BRIEF:
Copy exactly every line below, from the first through the one that contains "front_right = 0.08 * hump(z, 0.9, 0.35)", and skip all pictures.

[Document images with source code]
=== Begin Enclosure ===
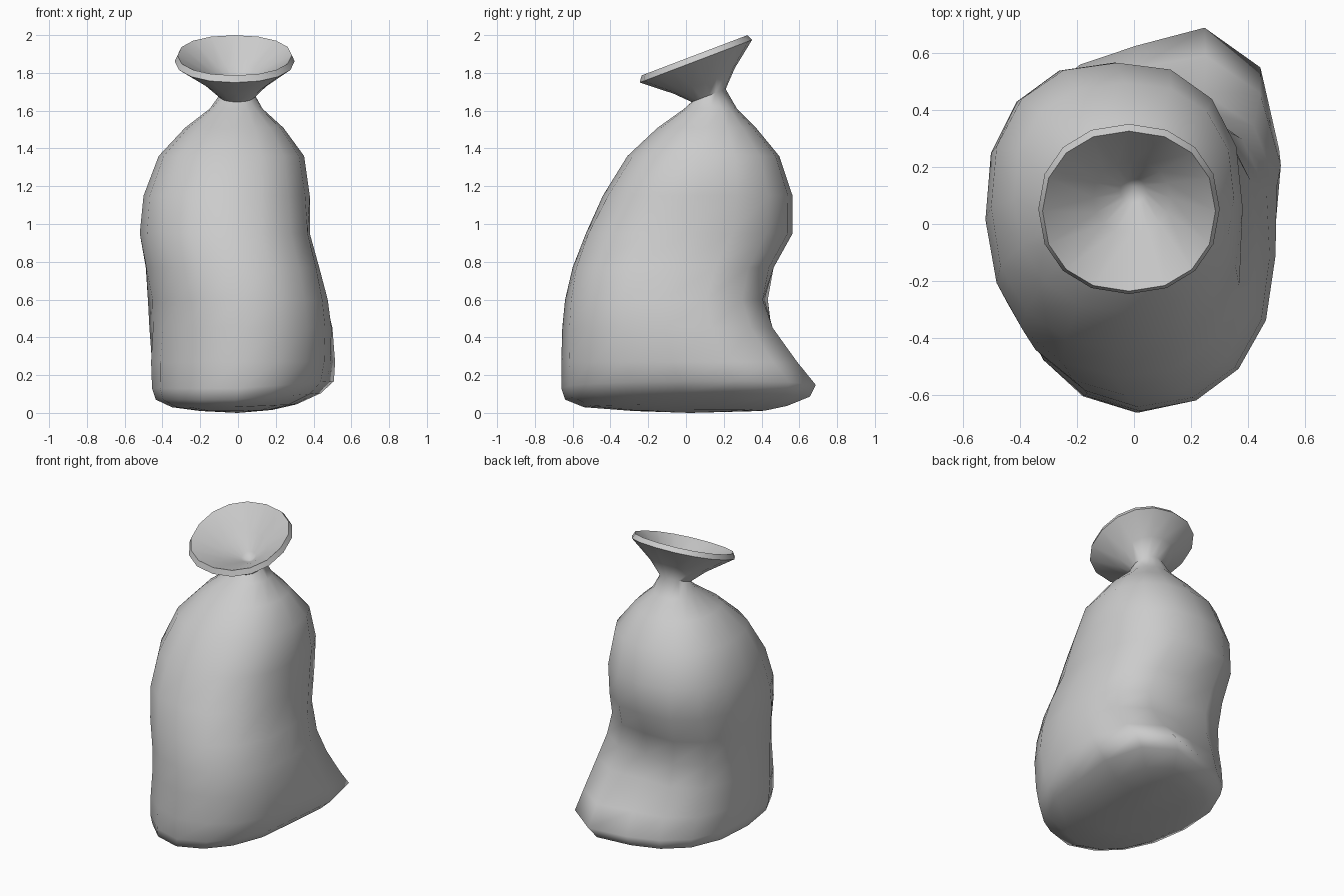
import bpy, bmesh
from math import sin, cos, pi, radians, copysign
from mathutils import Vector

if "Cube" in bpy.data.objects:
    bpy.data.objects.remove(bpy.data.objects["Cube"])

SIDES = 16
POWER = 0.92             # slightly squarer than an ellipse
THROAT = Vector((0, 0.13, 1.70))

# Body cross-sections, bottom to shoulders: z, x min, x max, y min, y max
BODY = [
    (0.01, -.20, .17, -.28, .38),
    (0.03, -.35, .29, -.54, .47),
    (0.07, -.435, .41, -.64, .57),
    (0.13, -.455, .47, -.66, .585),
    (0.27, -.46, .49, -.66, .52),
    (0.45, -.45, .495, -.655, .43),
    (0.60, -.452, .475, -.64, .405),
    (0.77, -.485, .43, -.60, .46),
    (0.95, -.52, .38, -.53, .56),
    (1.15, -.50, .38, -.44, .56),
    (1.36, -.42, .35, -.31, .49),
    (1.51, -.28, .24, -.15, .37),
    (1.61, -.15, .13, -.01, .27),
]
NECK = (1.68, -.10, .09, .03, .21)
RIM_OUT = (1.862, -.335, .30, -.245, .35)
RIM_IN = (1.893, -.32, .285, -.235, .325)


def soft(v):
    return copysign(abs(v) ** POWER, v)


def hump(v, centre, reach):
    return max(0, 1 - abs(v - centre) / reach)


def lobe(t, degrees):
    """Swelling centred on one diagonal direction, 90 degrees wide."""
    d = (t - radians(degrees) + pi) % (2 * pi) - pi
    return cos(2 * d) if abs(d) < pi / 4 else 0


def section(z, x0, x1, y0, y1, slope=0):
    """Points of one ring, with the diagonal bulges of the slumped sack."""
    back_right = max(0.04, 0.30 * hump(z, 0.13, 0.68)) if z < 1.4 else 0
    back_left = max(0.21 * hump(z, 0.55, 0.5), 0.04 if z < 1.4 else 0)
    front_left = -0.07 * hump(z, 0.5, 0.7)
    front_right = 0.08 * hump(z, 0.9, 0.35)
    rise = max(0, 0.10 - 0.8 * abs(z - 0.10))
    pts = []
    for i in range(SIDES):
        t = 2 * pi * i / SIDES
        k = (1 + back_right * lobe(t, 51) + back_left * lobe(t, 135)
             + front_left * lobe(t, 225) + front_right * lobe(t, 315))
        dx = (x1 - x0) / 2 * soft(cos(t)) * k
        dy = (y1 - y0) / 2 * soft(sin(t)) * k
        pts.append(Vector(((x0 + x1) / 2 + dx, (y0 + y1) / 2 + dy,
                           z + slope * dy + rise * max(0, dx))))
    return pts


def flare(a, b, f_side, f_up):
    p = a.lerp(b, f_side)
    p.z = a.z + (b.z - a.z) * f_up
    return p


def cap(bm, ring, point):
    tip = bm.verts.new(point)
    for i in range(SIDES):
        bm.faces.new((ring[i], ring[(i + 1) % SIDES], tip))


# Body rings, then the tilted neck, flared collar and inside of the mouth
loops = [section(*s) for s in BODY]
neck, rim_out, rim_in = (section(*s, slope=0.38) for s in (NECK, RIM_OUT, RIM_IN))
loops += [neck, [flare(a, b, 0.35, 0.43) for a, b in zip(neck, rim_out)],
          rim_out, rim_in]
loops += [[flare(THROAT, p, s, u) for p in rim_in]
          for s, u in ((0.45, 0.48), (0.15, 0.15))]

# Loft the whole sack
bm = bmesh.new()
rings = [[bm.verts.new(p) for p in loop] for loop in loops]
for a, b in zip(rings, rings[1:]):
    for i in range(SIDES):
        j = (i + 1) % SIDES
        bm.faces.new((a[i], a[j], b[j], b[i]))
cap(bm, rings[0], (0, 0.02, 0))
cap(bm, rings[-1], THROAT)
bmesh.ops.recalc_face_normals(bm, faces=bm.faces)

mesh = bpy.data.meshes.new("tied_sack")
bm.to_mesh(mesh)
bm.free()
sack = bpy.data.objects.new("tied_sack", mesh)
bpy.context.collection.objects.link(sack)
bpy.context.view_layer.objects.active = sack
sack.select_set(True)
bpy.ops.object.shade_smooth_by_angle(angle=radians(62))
=== End Enclosure ===
TASK RESULT:
import bpy, bmesh
from math import sin, cos, pi, radians, copysign
from mathutils import Vector

if "Cube" in bpy.data.objects:
    bpy.data.objects.remove(bpy.data.objects["Cube"])

SIDES = 16
POWER = 0.92             # slightly squarer than an ellipse
THROAT = Vector((0, 0.13, 1.70))

# Body cross-sections, bottom to shoulders: z, x min, x max, y min, y max
BODY = [
    (0.01, -.20, .17, -.28, .38),
    (0.03, -.35, .29, -.54, .47),
    (0.07, -.435, .41, -.64, .57),
    (0.13, -.455, .47, -.66, .585),
    (0.27, -.46, .49, -.66, .52),
    (0.45, -.45, .495, -.655, .43),
    (0.60, -.452, .475, -.64, .405),
    (0.77, -.485, .43, -.60, .46),
    (0.95, -.52, .38, -.53, .56),
    (1.15, -.50, .38, -.44, .56),
    (1.36, -.42, .35, -.31, .49),
    (1.51, -.28, .24, -.15, .37),
    (1.61, -.15, .13, -.01, .27),
]
NECK = (1.68, -.10, .09, .03, .21)
RIM_OUT = (1.862, -.335, .30, -.245, .35)
RIM_IN = (1.893, -.32, .285, -.235, .325)


def soft(v):
    return copysign(abs(v) ** POWER, v)


def hump(v, centre, reach):
    return max(0, 1 - abs(v - centre) / reach)


def lobe(t, degrees):
    """Swelling centred on one diagonal direction, 90 degrees wide."""
    d = (t - radians(degrees) + pi) % (2 * pi) - pi
    return cos(2 * d) if abs(d) < pi / 4 else 0


def section(z, x0, x1, y0, y1, slope=0):
    """Points of one ring, with the diagonal bulges of the slumped sack."""
    back_right = max(0.04, 0.30 * hump(z, 0.13, 0.68)) if z < 1.4 else 0
    back_left = max(0.21 * hump(z, 0.55, 0.5), 0.04 if z < 1.4 else 0)
    front_left = -0.07 * hump(z, 0.5, 0.7)
    front_right = 0.08 * hump(z, 0.9, 0.35)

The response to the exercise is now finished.